The government is to press ahead with a series of reforms and updates to the Network Information Systems (NIS) regulations of 2018, which it claims will strengthen them to better protect the UK’s critical national services from cyber attack by bringing providers of outsourced IT and managed service providers (MSPs) into scope.
The NIS regulations were introduced to improve the cyber security of companies that provide critical services, such as energy, healthcare, transport or water, backed by fines of up to £17m for failure to comply.
The government now wants to add further protections for such organisations by extending cover to outsourcers and MSPs and secure the UK’s vital supply chains. The move follows a public consultation after the proposals were outlined in January 2022. The response to this consultation can be found here.
The government said high-profile attacks such as Operation CloudHopper – a Chinese cyber espionage campaign that targeted cloud MSPs between 2016 and 2018 – had shown the UK’s cyber security laws need to be strengthened to protect the services that essential services rely on.
Cyber minister Julia Lopez said: “The services we rely on for healthcare, water, energy and computing must not be brought to a standstill by criminals and hostile states. We are strengthening the UK’s cyber laws against digital threats.
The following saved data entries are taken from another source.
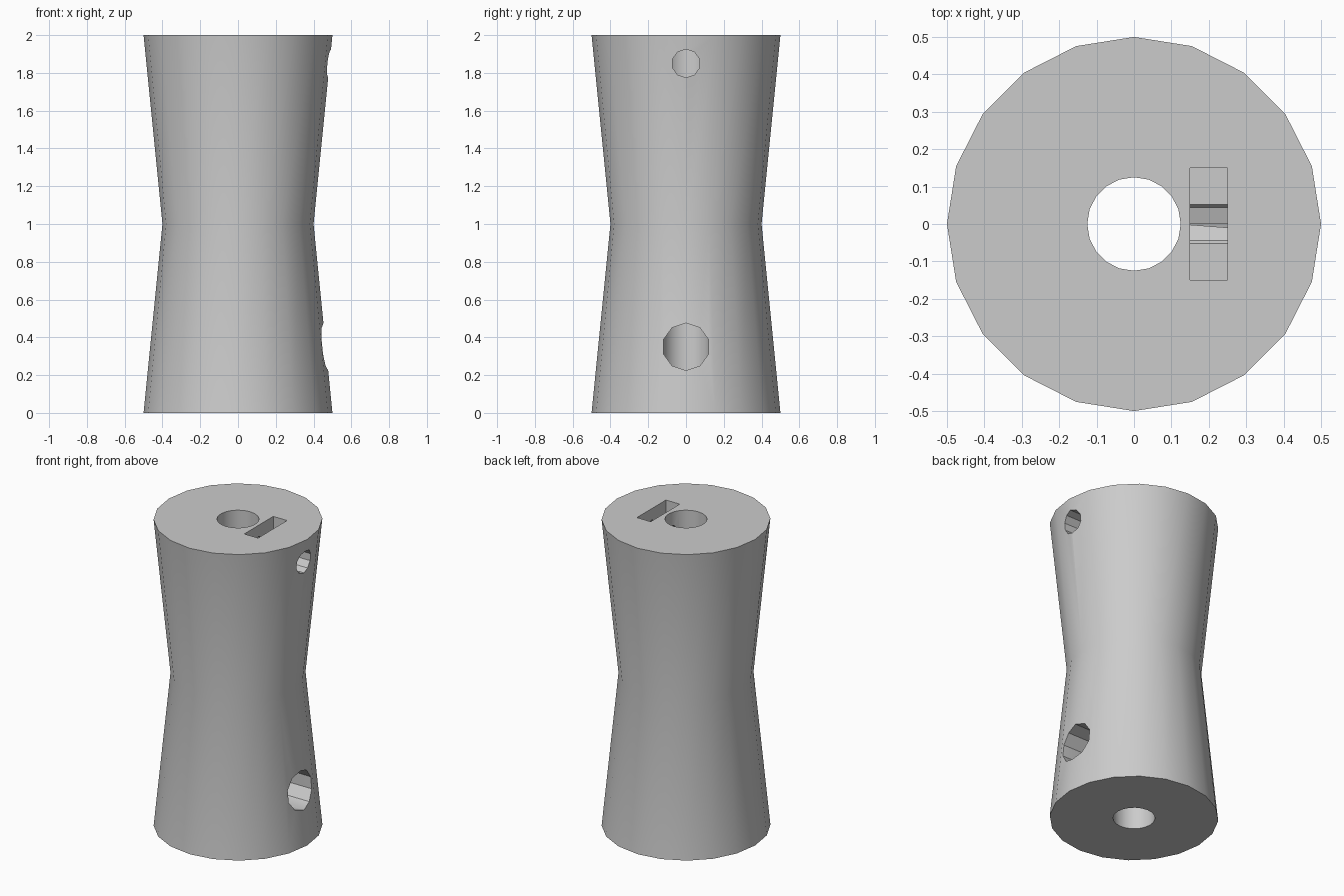
import bpy
import math

HEIGHT = 2.0
RIM, WAIST, BORE = 0.5, 0.4, 0.125

cube = bpy.data.objects.get("Cube")
if cube:
    bpy.data.objects.remove(cube, do_unlink=True)

grey = bpy.data.materials.new("plain grey")
grey.use_nodes = True
COLOUR = (0.6, 0.6, 0.6, 1)
grey.diffuse_color = COLOUR
grey.node_tree.nodes["Principled BSDF"].inputs["Base Color"].default_value = COLOUR


def lathe(name, profile, sides):
    """Revolve a closed (radius, height) profile about z."""
    verts, faces = [], []
    count = len(profile)
    for i in range(sides):
        a = math.tau * i / sides
        verts += [(r * math.cos(a), r * math.sin(a), z) for r, z in profile]
        j = (i + 1) % sides
        for k in range(count):
            m = (k + 1) % count
            faces.append((i * count + k, j * count + k, j * count + m, i * count + m))
    mesh = bpy.data.meshes.new(name)
    mesh.from_pydata(verts, [], faces)
    mesh.materials.append(grey)
    obj = bpy.data.objects.new(name, mesh)
    bpy.context.collection.objects.link(obj)
    return obj


def cut(target, cutter):
    """Subtract the cutter from the target and discard it."""
    cutter.hide_render = True
    cutter.data.materials.append(grey)
    mod = target.modifiers.new("cut", 'BOOLEAN')
    mod.operation = 'DIFFERENCE'
    mod.solver = 'EXACT'
    mod.object = cutter
    bpy.ops.object.select_all(action='DESELECT')
    target.select_set(True)
    bpy.context.view_layer.objects.active = target
    bpy.ops.object.modifier_apply(modifier=mod.name)
    bpy.data.objects.remove(cutter, do_unlink=True)


# Waisted column with a bore running right through it
column = lathe("waisted_column", [
    (BORE, 0), (RIM, 0), (WAIST, HEIGHT / 2), (RIM, HEIGHT), (BORE, HEIGHT)], 20)

# Side holes on the left, reaching into the bore
for z, radius in ((0.35, 0.125), (1.85, 0.075)):
    bpy.ops.mesh.primitive_cylinder_add(
        vertices=10, radius=radius, depth=0.6,
        location=(0.3, 0, z), rotation=(math.pi / 2, 0, math.pi / 2))
    cut(column, bpy.context.object)

# Rectangular slot sunk into the top
SLOT_DEPTH = 0.2
bpy.ops.mesh.primitive_cube_add(size=1, location=(0.2, 0, HEIGHT))
slot = bpy.context.object
slot.scale = (0.1, 0.3, 2 * SLOT_DEPTH)
cut(column, slot)

# Smooth sides with crisp rims and hole edges
bpy.ops.object.select_all(action='DESELECT')
column.select_set(True)
bpy.context.view_layer.objects.active = column
bpy.ops.object.shade_smooth_by_angle(angle=math.radians(30))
This will better protect our essential and digital services and the outsourced IT providers that keep them running.”
Paul Maddinson, director of national resilience and strategy at the National Cyber Security Centre, added: “I welcome the opportunity to strengthen NIS regulations and the impact they will have on boosting the UK’s overall cyber security.
“These measures will increase the resilience of the country’s essential services – and their managed service providers – on which we all rely.”
Alongside the extension of the NIS regulations, the government intends to introduce new requirements for organisations in scope to improve their cyber incident reporting through sector regulators such as Ofcom or Ofgem and the Information Commissioner’s Office (ICO).
This will include mandatory notification across a wider range of disruptive incidents, or high-risk incidents even if they are not disruptive.
The rules will also allow regulators to establish a cost recovery system for enforcing the regulations that is more transparent and accounts for factors such as the wider regulatory burdens they face, the idea being to try to reduce the cost to the public purse, and allow for the ICO to take a more risk-based approach to regulating digital services.
Also, the government will give itself the power to further amend the NIS regulations – which ultimately derive from European Union law – should the need arise in future.
Carla Baker, senior director of public policy for the UK and Ireland at Palo Alto Networks, commented: “Palo Alto Networks supports the development of an agile policy framework to reduce cyber security risks to our economy and society.
“We welcome the opportunity to engage with the UK government as it reviews the legislation and develops guidance for industry to enhance cyber resilience and combat the risk that malicious actors pose to the UK’s national security.”